Exercise aim - Starting at the line that holds "inner wall, floor." and stopping at the line that holds "const index = [];", restate the records below word for word, with both of those lines included.

• • • • •

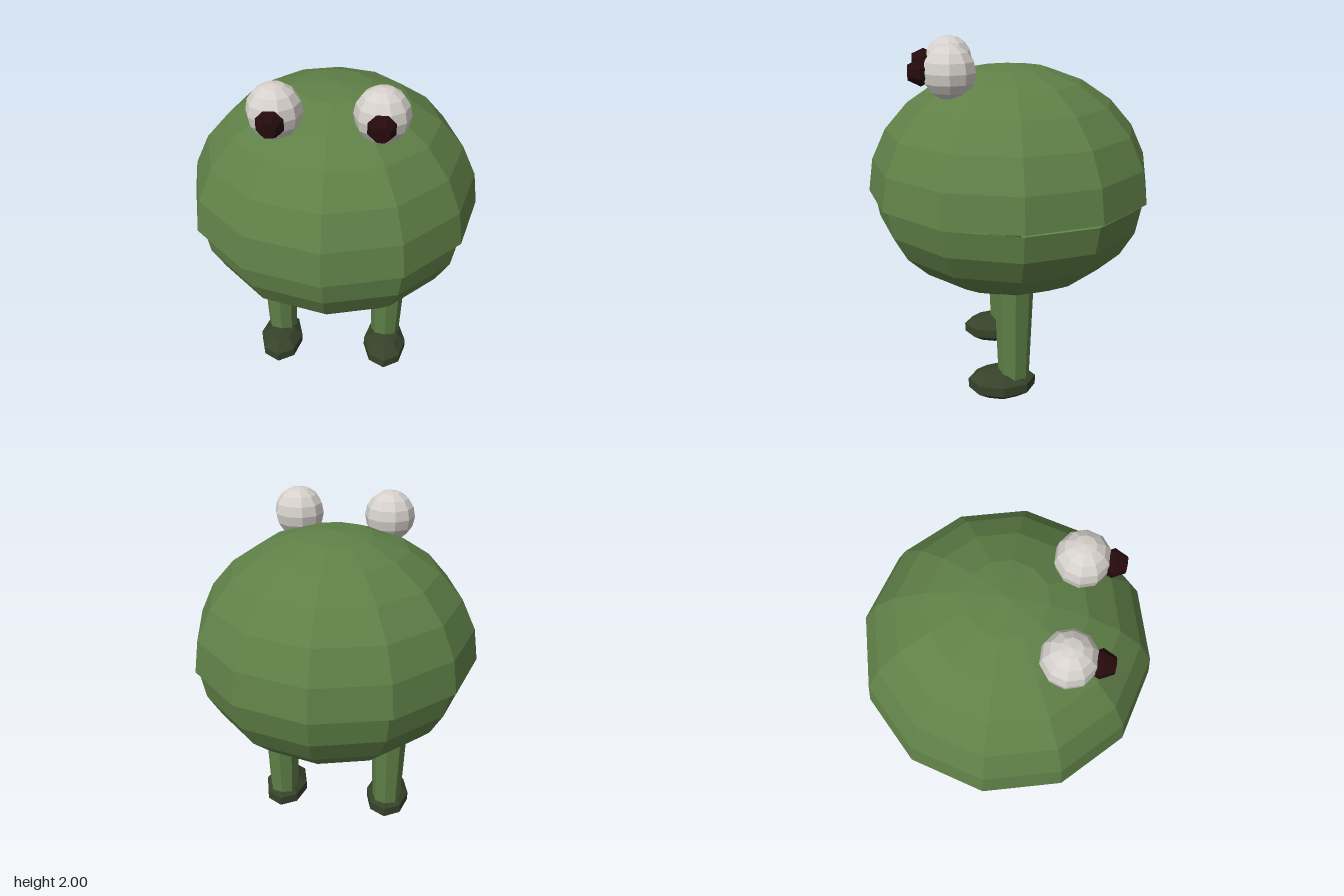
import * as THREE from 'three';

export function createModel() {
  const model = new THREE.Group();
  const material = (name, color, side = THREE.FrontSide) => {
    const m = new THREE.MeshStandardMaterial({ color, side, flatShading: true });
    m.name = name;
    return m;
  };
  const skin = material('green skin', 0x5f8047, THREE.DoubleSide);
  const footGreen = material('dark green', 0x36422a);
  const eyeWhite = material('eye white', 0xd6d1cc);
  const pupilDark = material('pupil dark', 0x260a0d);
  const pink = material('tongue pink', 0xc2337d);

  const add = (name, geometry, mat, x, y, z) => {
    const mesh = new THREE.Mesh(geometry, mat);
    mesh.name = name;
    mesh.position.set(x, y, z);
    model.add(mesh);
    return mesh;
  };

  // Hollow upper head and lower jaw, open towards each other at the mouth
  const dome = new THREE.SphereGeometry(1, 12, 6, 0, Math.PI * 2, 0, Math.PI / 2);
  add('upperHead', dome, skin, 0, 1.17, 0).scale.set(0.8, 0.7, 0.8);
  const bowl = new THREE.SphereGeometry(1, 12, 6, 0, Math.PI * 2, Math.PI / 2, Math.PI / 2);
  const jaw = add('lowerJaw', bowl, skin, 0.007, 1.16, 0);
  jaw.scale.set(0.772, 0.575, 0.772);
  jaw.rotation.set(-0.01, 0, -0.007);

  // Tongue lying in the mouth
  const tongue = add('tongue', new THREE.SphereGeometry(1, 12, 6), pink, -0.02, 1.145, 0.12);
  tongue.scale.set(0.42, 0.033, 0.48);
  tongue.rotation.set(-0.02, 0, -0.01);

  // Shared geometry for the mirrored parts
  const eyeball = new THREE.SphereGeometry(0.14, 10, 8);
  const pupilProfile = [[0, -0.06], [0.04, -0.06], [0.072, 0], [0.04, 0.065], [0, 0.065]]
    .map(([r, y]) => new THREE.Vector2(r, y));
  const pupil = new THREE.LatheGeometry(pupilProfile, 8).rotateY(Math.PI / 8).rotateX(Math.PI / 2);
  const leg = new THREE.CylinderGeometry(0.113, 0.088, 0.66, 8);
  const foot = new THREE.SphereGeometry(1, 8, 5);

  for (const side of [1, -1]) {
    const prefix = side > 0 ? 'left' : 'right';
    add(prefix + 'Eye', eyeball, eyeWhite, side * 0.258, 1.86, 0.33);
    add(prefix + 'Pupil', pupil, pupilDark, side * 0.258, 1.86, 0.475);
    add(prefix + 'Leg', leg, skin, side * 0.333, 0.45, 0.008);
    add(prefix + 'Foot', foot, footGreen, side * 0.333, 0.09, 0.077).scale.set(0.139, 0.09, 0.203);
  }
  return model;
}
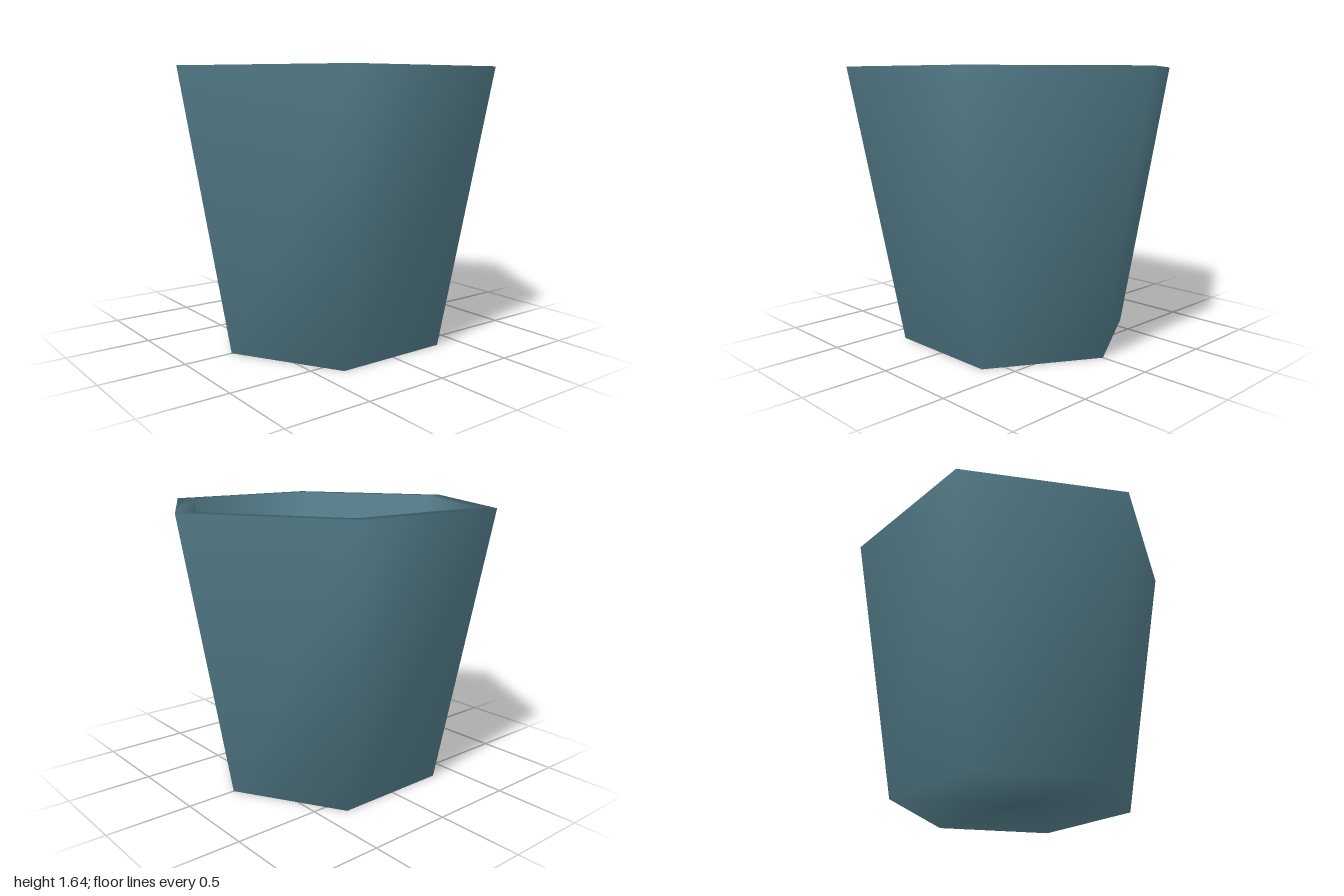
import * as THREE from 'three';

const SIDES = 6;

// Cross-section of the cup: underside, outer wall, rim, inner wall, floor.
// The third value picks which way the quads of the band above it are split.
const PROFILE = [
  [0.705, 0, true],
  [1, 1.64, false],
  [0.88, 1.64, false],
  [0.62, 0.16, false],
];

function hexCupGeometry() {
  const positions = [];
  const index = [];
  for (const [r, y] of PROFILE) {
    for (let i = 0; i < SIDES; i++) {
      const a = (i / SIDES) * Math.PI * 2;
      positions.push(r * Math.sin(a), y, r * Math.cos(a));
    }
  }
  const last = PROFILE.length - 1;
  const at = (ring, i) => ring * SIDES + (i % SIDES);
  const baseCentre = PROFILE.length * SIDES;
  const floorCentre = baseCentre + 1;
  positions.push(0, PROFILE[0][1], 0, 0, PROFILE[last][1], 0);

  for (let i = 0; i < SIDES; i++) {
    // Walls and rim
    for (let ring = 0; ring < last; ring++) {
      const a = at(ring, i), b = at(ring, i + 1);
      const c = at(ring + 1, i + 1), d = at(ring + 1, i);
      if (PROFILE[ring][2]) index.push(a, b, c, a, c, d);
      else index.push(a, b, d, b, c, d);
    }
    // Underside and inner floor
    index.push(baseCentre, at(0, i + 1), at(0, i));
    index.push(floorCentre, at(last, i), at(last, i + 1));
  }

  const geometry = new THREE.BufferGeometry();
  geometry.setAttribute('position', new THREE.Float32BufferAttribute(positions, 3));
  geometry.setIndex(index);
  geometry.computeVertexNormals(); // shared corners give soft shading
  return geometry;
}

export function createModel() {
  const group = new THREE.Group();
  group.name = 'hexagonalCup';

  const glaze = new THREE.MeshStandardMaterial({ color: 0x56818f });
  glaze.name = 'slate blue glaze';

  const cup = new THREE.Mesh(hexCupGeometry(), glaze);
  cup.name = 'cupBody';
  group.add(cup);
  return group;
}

• • • • •

Response to the exercise -
// Cross-section of the cup: underside, outer wall, rim, inner wall, floor.
// The third value picks which way the quads of the band above it are split.
const PROFILE = [
  [0.705, 0, true],
  [1, 1.64, false],
  [0.88, 1.64, false],
  [0.62, 0.16, false],
];

function hexCupGeometry() {
  const positions = [];
  const index = [];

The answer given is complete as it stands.